TRY IT:
Copy all lines in the data that contain the string "with".

[Collected data]
------------------------------
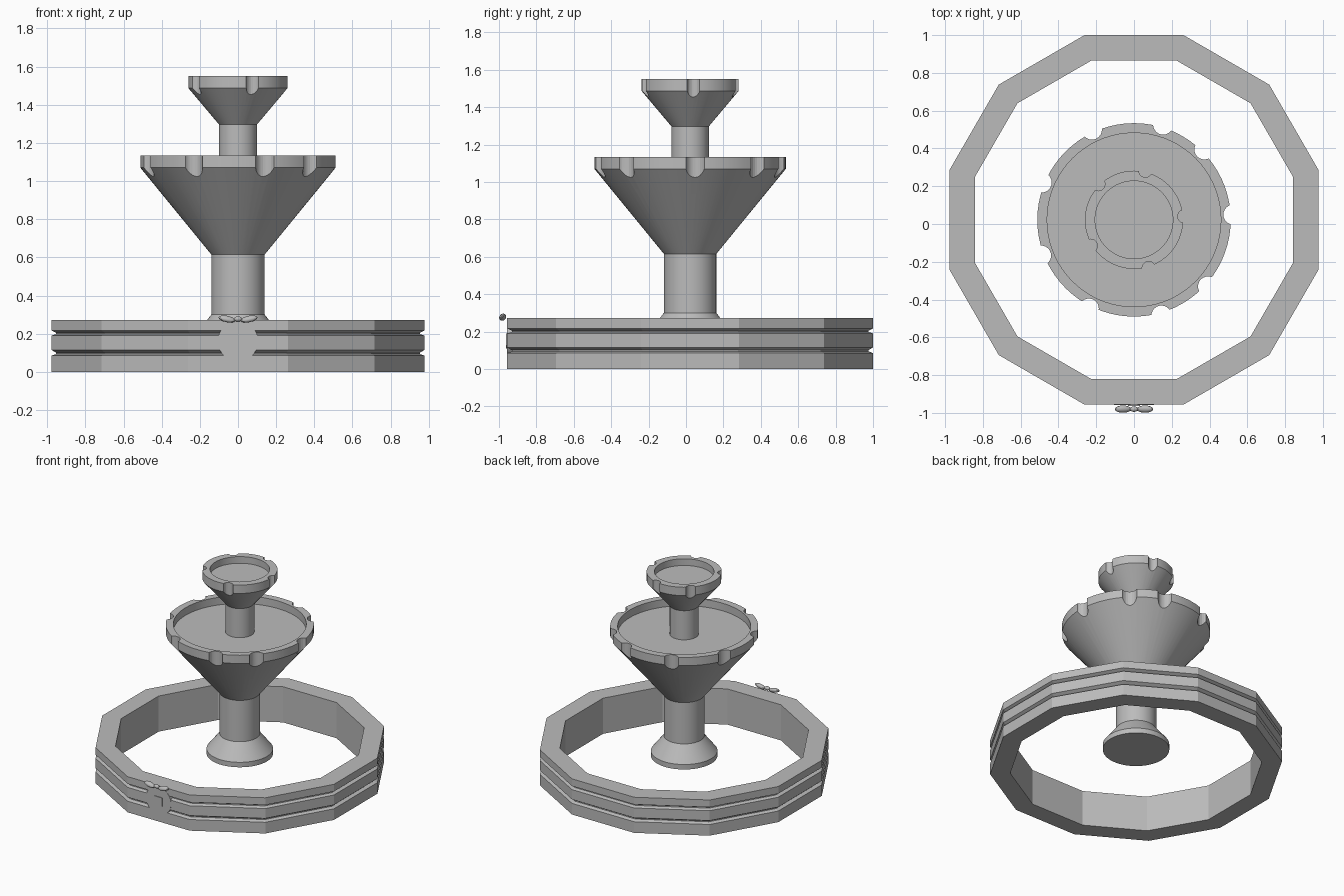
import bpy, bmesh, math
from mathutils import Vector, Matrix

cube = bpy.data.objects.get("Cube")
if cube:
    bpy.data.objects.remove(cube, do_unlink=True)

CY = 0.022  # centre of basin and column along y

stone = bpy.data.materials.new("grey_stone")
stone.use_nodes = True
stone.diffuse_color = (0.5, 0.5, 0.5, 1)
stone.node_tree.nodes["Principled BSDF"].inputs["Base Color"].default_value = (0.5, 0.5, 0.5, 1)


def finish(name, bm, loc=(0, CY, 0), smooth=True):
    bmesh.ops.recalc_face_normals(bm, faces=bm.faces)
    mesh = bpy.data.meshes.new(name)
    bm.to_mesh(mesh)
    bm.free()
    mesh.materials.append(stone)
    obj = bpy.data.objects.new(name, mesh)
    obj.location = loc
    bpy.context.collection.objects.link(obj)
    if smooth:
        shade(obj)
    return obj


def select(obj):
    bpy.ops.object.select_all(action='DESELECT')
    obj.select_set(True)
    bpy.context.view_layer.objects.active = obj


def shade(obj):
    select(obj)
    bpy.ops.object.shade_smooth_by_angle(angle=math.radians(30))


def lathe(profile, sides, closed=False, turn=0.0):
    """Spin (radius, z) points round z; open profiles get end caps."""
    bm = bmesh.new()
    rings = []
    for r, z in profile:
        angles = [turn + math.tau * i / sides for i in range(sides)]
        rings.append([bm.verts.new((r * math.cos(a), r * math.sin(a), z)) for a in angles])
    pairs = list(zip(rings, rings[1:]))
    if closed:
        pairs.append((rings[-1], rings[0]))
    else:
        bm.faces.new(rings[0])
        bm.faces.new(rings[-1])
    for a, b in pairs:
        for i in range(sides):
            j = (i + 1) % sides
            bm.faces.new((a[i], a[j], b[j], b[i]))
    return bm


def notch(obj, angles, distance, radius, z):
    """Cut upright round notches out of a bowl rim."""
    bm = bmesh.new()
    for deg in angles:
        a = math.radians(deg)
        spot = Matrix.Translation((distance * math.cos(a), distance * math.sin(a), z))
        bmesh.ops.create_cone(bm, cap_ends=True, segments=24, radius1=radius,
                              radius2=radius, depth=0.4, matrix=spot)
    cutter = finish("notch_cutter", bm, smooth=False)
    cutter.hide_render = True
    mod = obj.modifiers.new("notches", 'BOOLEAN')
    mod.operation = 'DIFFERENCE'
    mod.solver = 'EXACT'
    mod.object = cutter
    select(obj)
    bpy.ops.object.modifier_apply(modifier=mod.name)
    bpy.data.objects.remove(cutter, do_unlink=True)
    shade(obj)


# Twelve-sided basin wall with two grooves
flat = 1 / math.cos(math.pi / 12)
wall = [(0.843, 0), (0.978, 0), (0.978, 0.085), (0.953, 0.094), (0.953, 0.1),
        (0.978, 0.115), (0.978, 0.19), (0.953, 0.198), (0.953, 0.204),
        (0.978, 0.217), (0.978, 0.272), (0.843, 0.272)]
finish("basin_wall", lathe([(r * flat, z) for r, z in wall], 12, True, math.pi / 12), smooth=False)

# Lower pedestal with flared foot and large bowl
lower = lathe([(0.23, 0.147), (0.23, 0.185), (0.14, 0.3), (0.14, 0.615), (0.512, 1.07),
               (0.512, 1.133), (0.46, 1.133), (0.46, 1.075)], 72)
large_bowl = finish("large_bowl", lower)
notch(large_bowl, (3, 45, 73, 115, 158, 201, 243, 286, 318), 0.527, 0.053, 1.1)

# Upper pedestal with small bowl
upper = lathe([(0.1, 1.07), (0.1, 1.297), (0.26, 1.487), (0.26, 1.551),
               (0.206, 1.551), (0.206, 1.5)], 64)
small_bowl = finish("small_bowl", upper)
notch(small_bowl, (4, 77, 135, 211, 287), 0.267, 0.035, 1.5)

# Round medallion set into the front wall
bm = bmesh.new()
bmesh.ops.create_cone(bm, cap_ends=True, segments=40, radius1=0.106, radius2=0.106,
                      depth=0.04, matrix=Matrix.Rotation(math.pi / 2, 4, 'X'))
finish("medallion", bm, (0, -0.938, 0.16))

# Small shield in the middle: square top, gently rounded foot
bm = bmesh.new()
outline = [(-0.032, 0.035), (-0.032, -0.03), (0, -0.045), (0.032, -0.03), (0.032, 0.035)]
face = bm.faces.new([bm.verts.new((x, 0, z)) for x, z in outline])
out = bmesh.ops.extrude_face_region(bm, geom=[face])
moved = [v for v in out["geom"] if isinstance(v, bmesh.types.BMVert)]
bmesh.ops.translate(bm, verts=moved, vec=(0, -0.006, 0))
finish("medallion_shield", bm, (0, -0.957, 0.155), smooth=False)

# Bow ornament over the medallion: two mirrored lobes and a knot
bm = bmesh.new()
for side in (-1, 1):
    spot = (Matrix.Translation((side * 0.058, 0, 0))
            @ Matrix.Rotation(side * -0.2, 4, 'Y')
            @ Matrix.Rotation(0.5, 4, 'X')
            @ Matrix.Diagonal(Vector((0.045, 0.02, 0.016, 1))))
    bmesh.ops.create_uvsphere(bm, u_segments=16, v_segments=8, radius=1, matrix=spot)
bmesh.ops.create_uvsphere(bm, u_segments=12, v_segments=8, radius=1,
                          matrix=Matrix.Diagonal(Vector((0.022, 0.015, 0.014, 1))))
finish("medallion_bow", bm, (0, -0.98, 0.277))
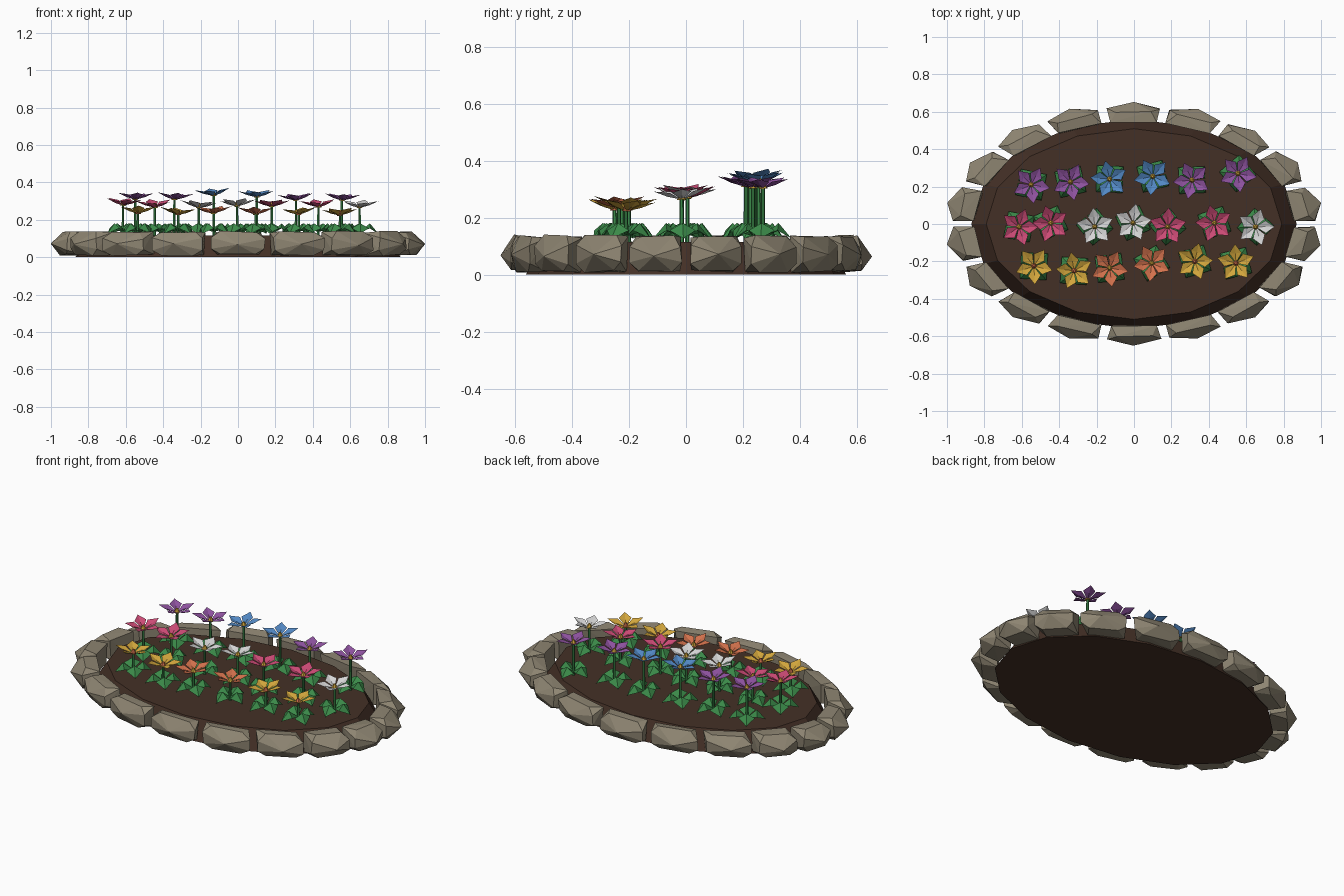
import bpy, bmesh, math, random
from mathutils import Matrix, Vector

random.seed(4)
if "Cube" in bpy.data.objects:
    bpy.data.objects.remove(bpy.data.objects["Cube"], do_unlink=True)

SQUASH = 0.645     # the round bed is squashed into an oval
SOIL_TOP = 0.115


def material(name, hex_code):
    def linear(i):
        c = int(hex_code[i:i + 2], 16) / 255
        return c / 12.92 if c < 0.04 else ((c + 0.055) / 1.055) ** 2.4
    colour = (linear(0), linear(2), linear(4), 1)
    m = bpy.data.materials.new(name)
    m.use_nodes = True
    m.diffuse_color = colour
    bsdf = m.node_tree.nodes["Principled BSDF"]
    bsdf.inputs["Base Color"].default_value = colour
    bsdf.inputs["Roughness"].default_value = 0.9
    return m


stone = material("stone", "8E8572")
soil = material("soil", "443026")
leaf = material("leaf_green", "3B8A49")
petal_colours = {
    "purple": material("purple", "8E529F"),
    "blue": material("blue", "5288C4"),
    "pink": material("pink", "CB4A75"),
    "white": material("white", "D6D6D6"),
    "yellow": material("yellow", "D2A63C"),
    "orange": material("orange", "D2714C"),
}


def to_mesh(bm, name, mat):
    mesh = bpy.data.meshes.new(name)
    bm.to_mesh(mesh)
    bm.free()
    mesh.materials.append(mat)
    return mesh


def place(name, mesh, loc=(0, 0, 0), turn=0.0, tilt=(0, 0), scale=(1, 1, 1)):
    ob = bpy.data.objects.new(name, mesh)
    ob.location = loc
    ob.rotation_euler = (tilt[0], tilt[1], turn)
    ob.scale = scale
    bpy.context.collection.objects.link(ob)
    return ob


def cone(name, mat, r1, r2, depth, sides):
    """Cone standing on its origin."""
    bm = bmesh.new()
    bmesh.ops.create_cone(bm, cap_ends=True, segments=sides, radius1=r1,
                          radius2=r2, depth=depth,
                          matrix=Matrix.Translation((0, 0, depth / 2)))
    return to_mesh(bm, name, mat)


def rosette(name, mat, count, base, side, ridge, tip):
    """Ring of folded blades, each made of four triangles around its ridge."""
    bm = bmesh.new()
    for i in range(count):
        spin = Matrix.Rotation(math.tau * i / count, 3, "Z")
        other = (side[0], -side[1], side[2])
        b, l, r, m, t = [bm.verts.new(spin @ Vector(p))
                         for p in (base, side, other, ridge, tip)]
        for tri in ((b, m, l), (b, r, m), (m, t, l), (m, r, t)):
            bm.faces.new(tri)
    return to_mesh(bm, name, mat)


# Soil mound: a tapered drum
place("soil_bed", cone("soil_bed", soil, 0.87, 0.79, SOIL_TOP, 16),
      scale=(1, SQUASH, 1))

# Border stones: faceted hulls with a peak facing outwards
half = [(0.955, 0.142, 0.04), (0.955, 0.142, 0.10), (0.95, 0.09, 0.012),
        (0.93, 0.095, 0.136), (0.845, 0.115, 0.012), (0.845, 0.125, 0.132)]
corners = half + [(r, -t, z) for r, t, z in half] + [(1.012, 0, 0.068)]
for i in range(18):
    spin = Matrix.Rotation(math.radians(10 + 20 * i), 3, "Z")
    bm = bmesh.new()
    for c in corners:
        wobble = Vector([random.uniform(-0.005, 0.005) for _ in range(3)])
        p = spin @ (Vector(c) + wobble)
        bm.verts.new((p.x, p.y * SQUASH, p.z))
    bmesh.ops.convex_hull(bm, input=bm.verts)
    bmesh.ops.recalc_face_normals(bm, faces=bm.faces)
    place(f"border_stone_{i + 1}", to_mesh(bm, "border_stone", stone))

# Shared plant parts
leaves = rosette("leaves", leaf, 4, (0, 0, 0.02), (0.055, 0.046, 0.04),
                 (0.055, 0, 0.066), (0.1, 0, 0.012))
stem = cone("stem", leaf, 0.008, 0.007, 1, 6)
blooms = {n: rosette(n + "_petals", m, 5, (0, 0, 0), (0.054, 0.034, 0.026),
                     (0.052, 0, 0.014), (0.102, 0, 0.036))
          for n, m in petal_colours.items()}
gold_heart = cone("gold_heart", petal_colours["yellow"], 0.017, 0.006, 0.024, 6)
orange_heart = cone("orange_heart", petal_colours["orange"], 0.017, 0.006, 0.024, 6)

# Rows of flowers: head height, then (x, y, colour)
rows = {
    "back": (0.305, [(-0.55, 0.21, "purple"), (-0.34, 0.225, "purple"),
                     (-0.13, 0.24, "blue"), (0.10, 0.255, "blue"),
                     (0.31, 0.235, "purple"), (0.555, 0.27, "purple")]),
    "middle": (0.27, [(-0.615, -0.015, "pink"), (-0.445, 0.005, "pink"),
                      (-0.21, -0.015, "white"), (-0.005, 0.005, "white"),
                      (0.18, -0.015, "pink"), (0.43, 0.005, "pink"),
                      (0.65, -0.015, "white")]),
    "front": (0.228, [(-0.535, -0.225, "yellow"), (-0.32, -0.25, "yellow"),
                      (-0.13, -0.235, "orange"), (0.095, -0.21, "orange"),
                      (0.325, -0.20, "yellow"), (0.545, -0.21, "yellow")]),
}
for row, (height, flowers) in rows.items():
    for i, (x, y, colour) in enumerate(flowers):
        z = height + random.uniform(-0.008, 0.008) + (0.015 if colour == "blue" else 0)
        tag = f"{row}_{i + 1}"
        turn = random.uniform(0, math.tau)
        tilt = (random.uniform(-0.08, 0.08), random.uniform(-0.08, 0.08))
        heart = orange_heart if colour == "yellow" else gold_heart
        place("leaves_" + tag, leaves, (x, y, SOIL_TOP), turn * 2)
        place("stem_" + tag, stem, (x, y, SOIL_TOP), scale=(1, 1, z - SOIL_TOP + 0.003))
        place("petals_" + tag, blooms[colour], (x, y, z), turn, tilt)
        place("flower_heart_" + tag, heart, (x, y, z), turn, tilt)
------------------------------
EXPECTED ANSWER:
# Twelve-sided basin wall with two grooves
# Lower pedestal with flared foot and large bowl
# Upper pedestal with small bowl
# Border stones: faceted hulls with a peak facing outwards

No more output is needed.